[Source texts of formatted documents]
+ + +
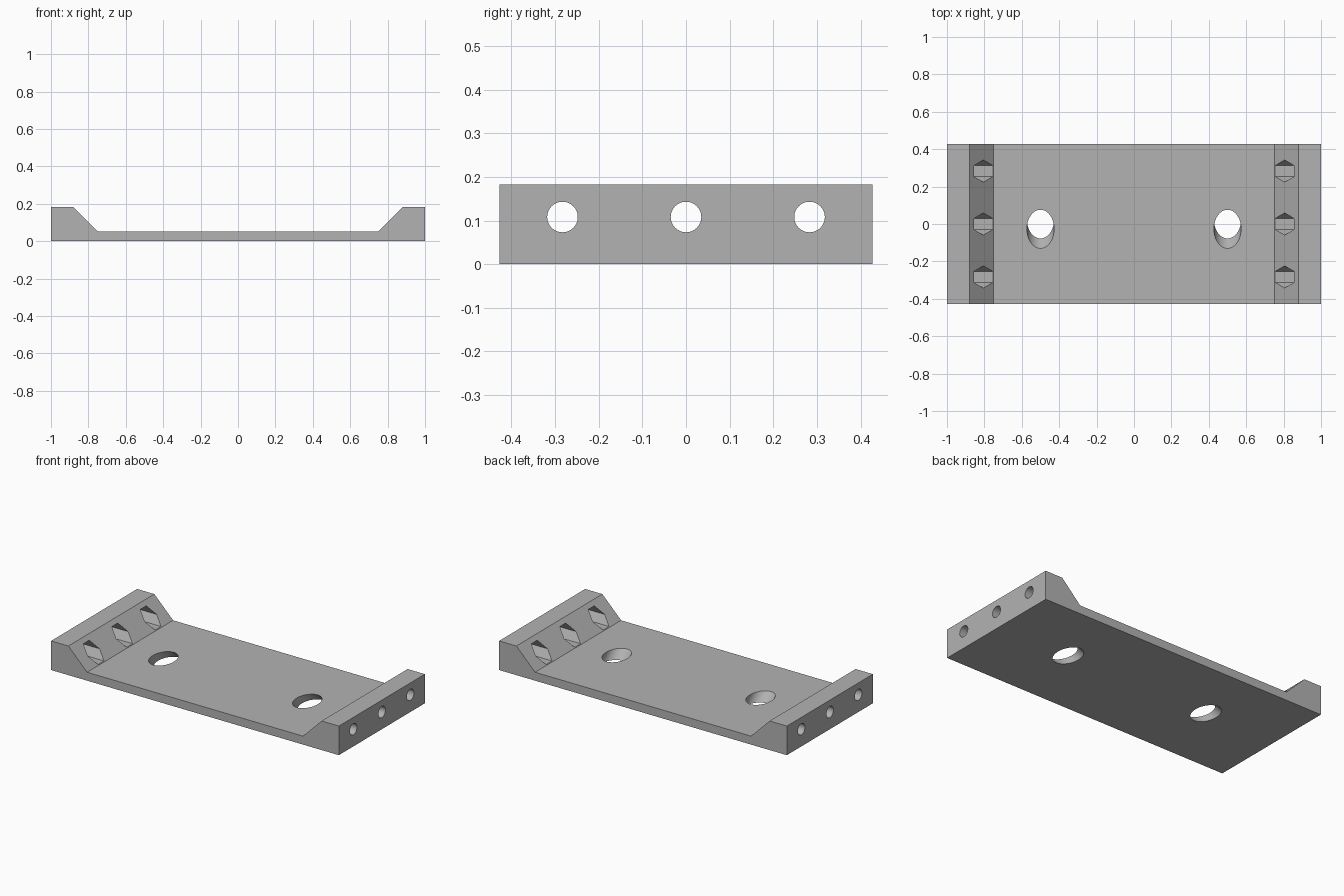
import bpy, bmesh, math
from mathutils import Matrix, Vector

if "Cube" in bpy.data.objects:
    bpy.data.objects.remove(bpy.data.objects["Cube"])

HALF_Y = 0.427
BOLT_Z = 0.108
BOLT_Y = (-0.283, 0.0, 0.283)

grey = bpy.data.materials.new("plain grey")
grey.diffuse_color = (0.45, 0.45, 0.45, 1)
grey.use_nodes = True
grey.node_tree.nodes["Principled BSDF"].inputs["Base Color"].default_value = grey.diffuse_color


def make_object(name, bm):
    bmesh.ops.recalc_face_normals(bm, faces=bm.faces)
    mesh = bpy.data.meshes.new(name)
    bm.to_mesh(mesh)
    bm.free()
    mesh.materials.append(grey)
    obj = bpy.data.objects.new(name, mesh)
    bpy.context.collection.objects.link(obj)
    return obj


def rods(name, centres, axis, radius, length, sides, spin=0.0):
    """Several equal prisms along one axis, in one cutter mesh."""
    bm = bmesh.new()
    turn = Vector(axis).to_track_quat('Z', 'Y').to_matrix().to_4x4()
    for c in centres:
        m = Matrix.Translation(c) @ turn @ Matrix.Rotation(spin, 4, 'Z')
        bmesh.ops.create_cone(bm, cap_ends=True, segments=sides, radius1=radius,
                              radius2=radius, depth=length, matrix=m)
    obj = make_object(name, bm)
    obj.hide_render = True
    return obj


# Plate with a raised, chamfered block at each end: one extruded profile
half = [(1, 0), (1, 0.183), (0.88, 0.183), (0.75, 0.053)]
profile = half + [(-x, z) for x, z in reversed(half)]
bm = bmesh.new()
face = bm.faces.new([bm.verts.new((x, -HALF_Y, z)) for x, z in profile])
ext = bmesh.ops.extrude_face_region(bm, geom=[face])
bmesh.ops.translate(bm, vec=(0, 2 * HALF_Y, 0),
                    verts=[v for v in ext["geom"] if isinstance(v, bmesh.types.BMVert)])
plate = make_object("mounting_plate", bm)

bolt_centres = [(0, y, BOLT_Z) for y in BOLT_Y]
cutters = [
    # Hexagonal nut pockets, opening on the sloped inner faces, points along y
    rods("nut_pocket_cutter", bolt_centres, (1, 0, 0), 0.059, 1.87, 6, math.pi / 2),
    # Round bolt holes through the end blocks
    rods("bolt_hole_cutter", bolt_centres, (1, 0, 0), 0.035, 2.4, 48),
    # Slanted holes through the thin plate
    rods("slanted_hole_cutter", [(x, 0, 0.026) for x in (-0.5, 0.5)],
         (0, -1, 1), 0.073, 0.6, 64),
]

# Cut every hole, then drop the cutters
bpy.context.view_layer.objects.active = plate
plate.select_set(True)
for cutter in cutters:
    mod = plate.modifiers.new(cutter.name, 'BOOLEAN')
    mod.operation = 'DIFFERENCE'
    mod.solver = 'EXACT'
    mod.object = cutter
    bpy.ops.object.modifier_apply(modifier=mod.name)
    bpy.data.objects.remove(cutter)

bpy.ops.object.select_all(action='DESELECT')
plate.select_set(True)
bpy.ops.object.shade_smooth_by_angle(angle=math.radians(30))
+ + +
From the first line to the last, retype the data exactly, but omit every image.

import bpy, bmesh, math
from mathutils import Matrix, Vector

if "Cube" in bpy.data.objects:
    bpy.data.objects.remove(bpy.data.objects["Cube"])

HALF_Y = 0.427
BOLT_Z = 0.108
BOLT_Y = (-0.283, 0.0, 0.283)

grey = bpy.data.materials.new("plain grey")
grey.diffuse_color = (0.45, 0.45, 0.45, 1)
grey.use_nodes = True
grey.node_tree.nodes["Principled BSDF"].inputs["Base Color"].default_value = grey.diffuse_color


def make_object(name, bm):
    bmesh.ops.recalc_face_normals(bm, faces=bm.faces)
    mesh = bpy.data.meshes.new(name)
    bm.to_mesh(mesh)
    bm.free()
    mesh.materials.append(grey)
    obj = bpy.data.objects.new(name, mesh)
    bpy.context.collection.objects.link(obj)
    return obj


def rods(name, centres, axis, radius, length, sides, spin=0.0):
    """Several equal prisms along one axis, in one cutter mesh."""
    bm = bmesh.new()
    turn = Vector(axis).to_track_quat('Z', 'Y').to_matrix().to_4x4()
    for c in centres:
        m = Matrix.Translation(c) @ turn @ Matrix.Rotation(spin, 4, 'Z')
        bmesh.ops.create_cone(bm, cap_ends=True, segments=sides, radius1=radius,
                              radius2=radius, depth=length, matrix=m)
    obj = make_object(name, bm)
    obj.hide_render = True
    return obj


# Plate with a raised, chamfered block at each end: one extruded profile
half = [(1, 0), (1, 0.183), (0.88, 0.183), (0.75, 0.053)]
profile = half + [(-x, z) for x, z in reversed(half)]
bm = bmesh.new()
face = bm.faces.new([bm.verts.new((x, -HALF_Y, z)) for x, z in profile])
ext = bmesh.ops.extrude_face_region(bm, geom=[face])
bmesh.ops.translate(bm, vec=(0, 2 * HALF_Y, 0),
                    verts=[v for v in ext["geom"] if isinstance(v, bmesh.types.BMVert)])
plate = make_object("mounting_plate", bm)

bolt_centres = [(0, y, BOLT_Z) for y in BOLT_Y]
cutters = [
    # Hexagonal nut pockets, opening on the sloped inner faces, points along y
    rods("nut_pocket_cutter", bolt_centres, (1, 0, 0), 0.059, 1.87, 6, math.pi / 2),
    # Round bolt holes through the end blocks
    rods("bolt_hole_cutter", bolt_centres, (1, 0, 0), 0.035, 2.4, 48),
    # Slanted holes through the thin plate
    rods("slanted_hole_cutter", [(x, 0, 0.026) for x in (-0.5, 0.5)],
         (0, -1, 1), 0.073, 0.6, 64),
]

# Cut every hole, then drop the cutters
bpy.context.view_layer.objects.active = plate
plate.select_set(True)
for cutter in cutters:
    mod = plate.modifiers.new(cutter.name, 'BOOLEAN')
    mod.operation = 'DIFFERENCE'
    mod.solver = 'EXACT'
    mod.object = cutter
    bpy.ops.object.modifier_apply(modifier=mod.name)
    bpy.data.objects.remove(cutter)

bpy.ops.object.select_all(action='DESELECT')
plate.select_set(True)
bpy.ops.object.shade_smooth_by_angle(angle=math.radians(30))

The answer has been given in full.